Private voucher schools that repeatedly get low grades would not be able to accept new students under the school choice program for four years.

Private schools with fewer than 20 students receiving taxpayer-funded vouchers would be exempt.

Democrats like Rep. Christine Sinicki of Milwaukee said the proposal was too much, too fast. They asked Thiesfeldt to hold off and schedule a public hearing.

“I’m sorry if you don’t want to sit through a 12-hour hearing, but this is something that really changes our educational landscape,” said Sinicki.

The Assembly proposal contrasts with the state Senate’s approach to school accountability. That chamber’s education committee passed a comparatively tamer bill last month that didn’t include sanctions or letter grades for schools.

At the time, Senate Majority Leader Scott Fitzgerald expressed doubt that any legislation with sanctions would make it through the full Assembly and Senate chambers this session.
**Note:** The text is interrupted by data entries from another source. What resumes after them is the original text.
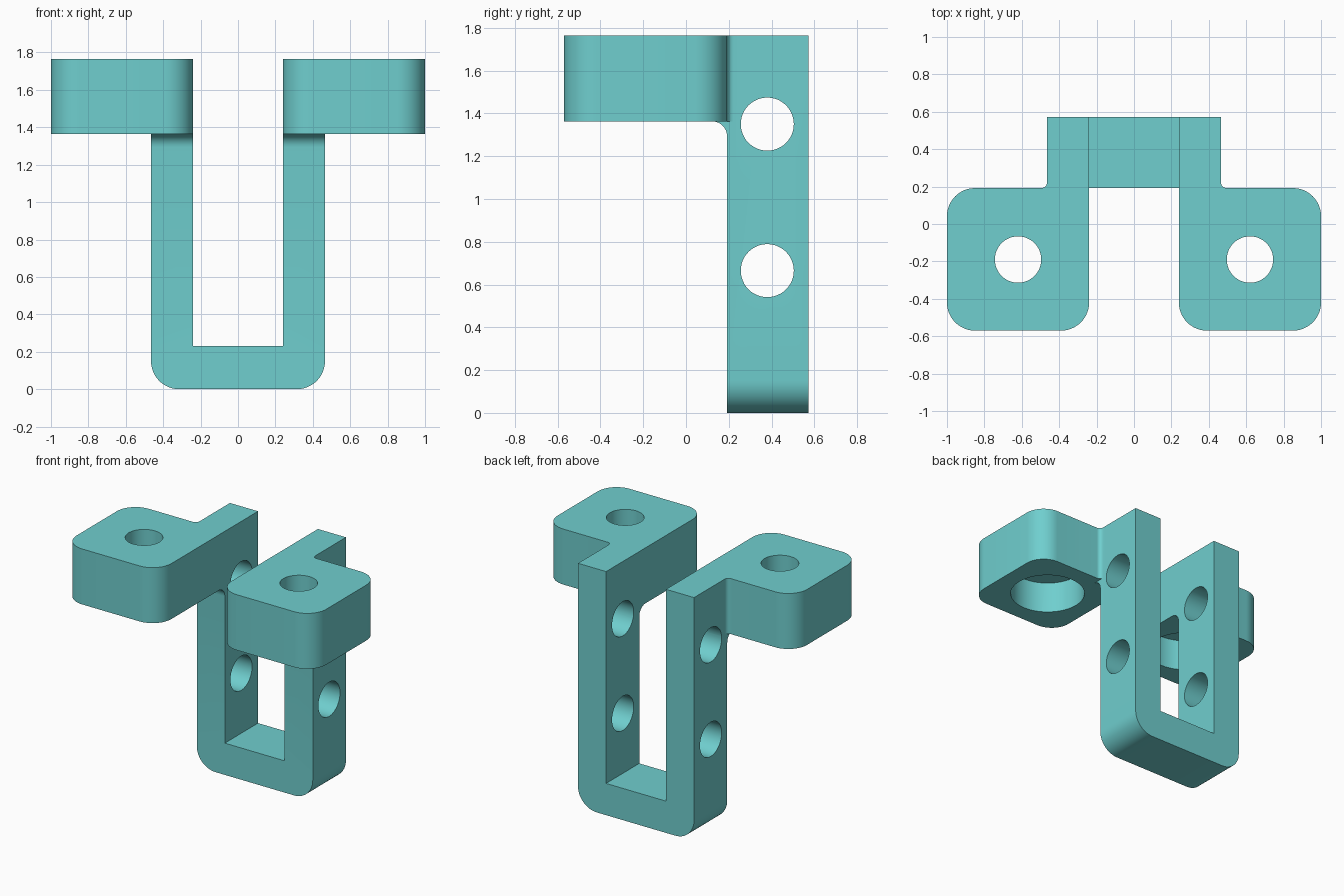
import bpy, bmesh, math
from mathutils import Vector

if "Cube" in bpy.data.objects:
    bpy.data.objects.remove(bpy.data.objects["Cube"])

teal = bpy.data.materials.new("teal")
teal.diffuse_color = (0.16, 0.62, 0.62, 1)
teal.use_nodes = True
teal.node_tree.nodes["Principled BSDF"].inputs["Base Color"].default_value = teal.diffuse_color


def arc(cx, cy, r, a0, a1, n=12):
    """Points along an arc, angles in degrees."""
    return [(cx + r * math.cos(math.radians(a0 + (a1 - a0) * i / n)),
             cy + r * math.sin(math.radians(a0 + (a1 - a0) * i / n))) for i in range(n + 1)]


def prism(name, points, to_3d, direction):
    """Extrude a flat outline placed in space by to_3d."""
    bm = bmesh.new()
    face = bm.faces.new([bm.verts.new(to_3d(a, b)) for a, b in points])
    ext = bmesh.ops.extrude_face_region(bm, geom=[face])
    bmesh.ops.translate(bm, vec=Vector(direction),
                        verts=[v for v in ext["geom"] if isinstance(v, bmesh.types.BMVert)])
    bmesh.ops.recalc_face_normals(bm, faces=bm.faces)
    mesh = bpy.data.meshes.new(name)
    bm.to_mesh(mesh)
    bm.free()
    obj = bpy.data.objects.new(name, mesh)
    bpy.context.collection.objects.link(obj)
    mesh.materials.append(teal)
    return obj


def circle(cx, cy, r):
    return arc(cx, cy, r, 0, 352.5, 47)


def combine(target, tool, operation):
    """Apply a boolean and remove the tool."""
    mod = target.modifiers.new("bool", "BOOLEAN")
    mod.operation, mod.solver, mod.object = operation, "EXACT", tool
    bpy.context.view_layer.objects.active = target
    bpy.ops.object.modifier_apply(modifier=mod.name)
    bpy.data.objects.remove(tool)


IN, OUT, TOP = 0.24, 0.465, 1.765      # leg faces and overall height
FRONT, BACK = 0.192, 0.572             # leg depth
EAR_Z, EAR_F, R = 1.363, -0.57, 0.15   # ear underside, ear front, corner radius

# U-shaped yoke with rounded lower corners
outline = ([(-IN, TOP), (-OUT, TOP)] + arc(-OUT + R, R, R, 180, 270)
           + arc(OUT - R, R, R, 270, 360) + [(OUT, TOP), (IN, TOP), (IN, 0.23), (-IN, 0.23)])
yoke = prism("yoke_bracket", outline, lambda x, z: (x, FRONT, z), (0, BACK - FRONT, 0))

for s in (1, -1):
    # Mounting ear, overlapping the leg, with a small fillet at the inner corner
    f = 0.03
    ear = prism("mounting_ear",
                arc(IN + R, EAR_F + R, R, 180, 270) + arc(1 - R, EAR_F + R, R, 270, 360)
                + arc(1 - R, FRONT - R, R, 0, 90) + arc(OUT + f, FRONT + f, f, 270, 180, 6)
                + [(OUT, 0.24), (IN, 0.24)],
                lambda x, y: (s * x, y, EAR_Z), (0, 0, TOP - EAR_Z))
    combine(yoke, ear, "UNION")
    # Fillet below the ear, in front of the leg
    g = 0.07
    web = prism("ear_fillet",
                arc(FRONT - g, EAR_Z - g, g, 90, 0, 8)
                + [(FRONT + 0.02, EAR_Z - g), (FRONT + 0.02, EAR_Z + 0.02), (FRONT - g, EAR_Z + 0.02)],
                lambda y, z: (s * IN, y, z), (s * (OUT - IN), 0, 0))
    combine(yoke, web, "UNION")

for s in (1, -1):
    # Bolt hole and wide counterbore from below
    for r, z0, h in ((0.124, 1.2, 0.8), (0.255, 1.2, EAR_Z + 0.23 - 1.2)):
        bore = prism("ear_bore", circle(s * 0.62, -0.19, r), lambda x, y: (x, y, z0), (0, 0, h))
        combine(yoke, bore, "DIFFERENCE")

# Cross holes through both legs
for z in (0.665, 1.35):
    bore = prism("cross_bore", circle(0.38, z, 0.124), lambda y, zz: (-0.6, y, zz), (1.2, 0, 0))
    combine(yoke, bore, "DIFFERENCE")

# Smooth the rounded surfaces, keep edges sharp
bpy.ops.object.select_all(action="DESELECT")
yoke.select_set(True)
bpy.context.view_layer.objects.active = yoke
bpy.ops.object.shade_smooth_by_angle(angle=math.radians(30))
Editor’s Note: An earlier version of this story stated that the sanctions in the bill would take effect if schools received failing grades for three years. The correct period is six years. The story has been updated.